Capacity 1.8 million litres
One of the oldest working distilleries in Scotland, Bells Blair Atholl Distillery was established in Pitlochry in 1798 when John Stewart and Robert Robertson, using water from Allt Dour (Burn of the Otter), founded their ‘Aldour’ Distillery. However due to the heavy excise duties of the time, their venture didn’t last long and the distillery soon closed. Revived in 1826 and soon taken over by Peter MacKenzie & Co, the distillery was acquired by Arthur Bell & Sons in 1933. Closed during the depression years and WWII, it was reopened in 1949 after modernisation. Their 12-year-old Blair Athol single malt whisky is known for its deep mellow smooth finish and their contribution to the Bell’s Blend, the UK’s most popular blended whisky, is much appreciated.
N.B. The spelling of Athol with one ‘I’ isn’t a spelling mistake but due to a past Duke of Atholl not wanting his name associated with alcohol! Open all year for tours
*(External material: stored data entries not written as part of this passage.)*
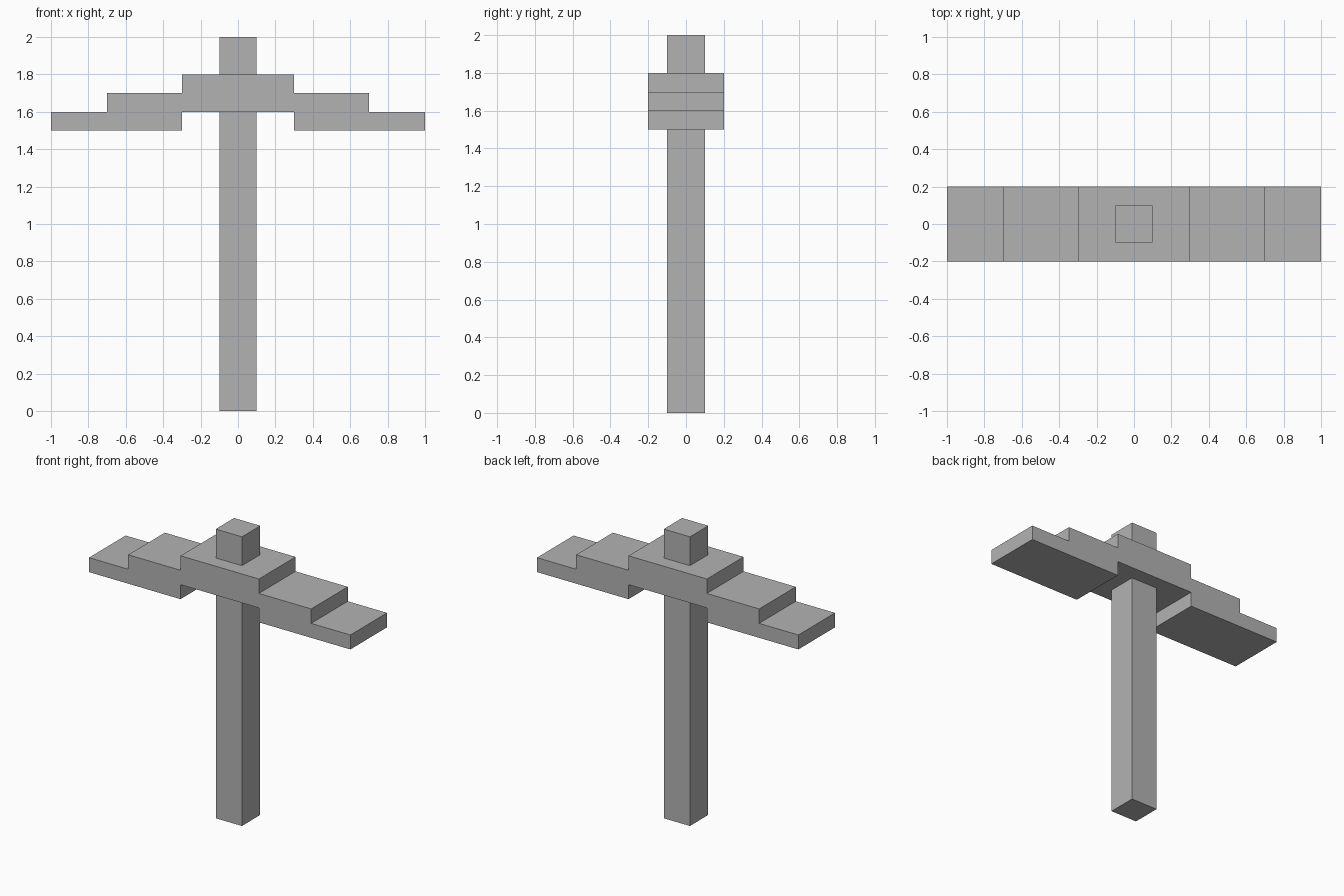
import bpy
import bmesh

cube = bpy.data.objects.get("Cube")
if cube:
    bpy.data.objects.remove(cube, do_unlink=True)

# Single flat grey
GREY = (0.45, 0.45, 0.45, 1.0)
grey = bpy.data.materials.new("plain_grey")
grey.use_nodes = True
grey.diffuse_color = GREY
bsdf = next(n for n in grey.node_tree.nodes if n.type == "BSDF_PRINCIPLED")
bsdf.inputs["Base Color"].default_value = GREY
bsdf.inputs["Roughness"].default_value = 0.8


def extruded(name, profile, half_depth):
    """Extrude an x-z outline along y, centred on y = 0."""
    bm = bmesh.new()
    face = bm.faces.new([bm.verts.new((x, -half_depth, z)) for x, z in profile])
    result = bmesh.ops.extrude_face_region(bm, geom=[face])
    moved = [v for v in result["geom"] if isinstance(v, bmesh.types.BMVert)]
    bmesh.ops.translate(bm, verts=moved, vec=(0, 2 * half_depth, 0))
    bmesh.ops.recalc_face_normals(bm, faces=bm.faces)
    mesh = bpy.data.meshes.new(name)
    bm.to_mesh(mesh)
    bm.free()
    mesh.materials.append(grey)
    obj = bpy.data.objects.new(name, mesh)
    bpy.context.collection.objects.link(obj)
    return obj


def mirrored(half):
    """Complete a symmetric outline from its +x half."""
    return half + [(-x, z) for x, z in reversed(half)]


# Square post running through the crosspiece
extruded("post", mirrored([(0.1, 0.0), (0.1, 2.0)]), 0.1)

# Stepped crosspiece, outlined from the underside out to the tip and up
steps = [(0.3, 1.6), (0.3, 1.5), (1.0, 1.5), (1.0, 1.6),
         (0.7, 1.6), (0.7, 1.7), (0.3, 1.7), (0.3, 1.8)]
extruded("stepped_crosspiece", mirrored(steps), 0.2)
One of the smallest distilleries in Scotland, its main claim to fame came after the sinking of the SS Politician in 1941 when 200,000 bottles went down off the Outer Hebrides. This later inspired Compton Mackenzie's story Whisky Galore which became a popular film. Visit Scotland 5 Star Visitor Attraction.
Capacity.9 million litres and is open to visitors
The Famous Grouse Experience at the Glenturret Distillery is the oldest working distillery in Scotland and has become a very popular, award winning 5 star tourist destination. Situated on the edge of the town of Crieff “The Famous Grouse Experience” is just that with plenty to enjoy for all the family at the interactive experience as well as during the distillery tours and in the lovely café. It’s the spiritual home of the Famous Grouse whisky and producer of the Glenturret single malts.
This small distillery is set in the Ochil Hills close to the A9 main route north/south. It has a long history, its latest episode being from 2011 when an independent family company took ownership. It welcomes visitor tours and has a shop. It produces single malt whisky using the local water from the nearby hills – the same water source which is bottled as the now well-known Highland Spring Water.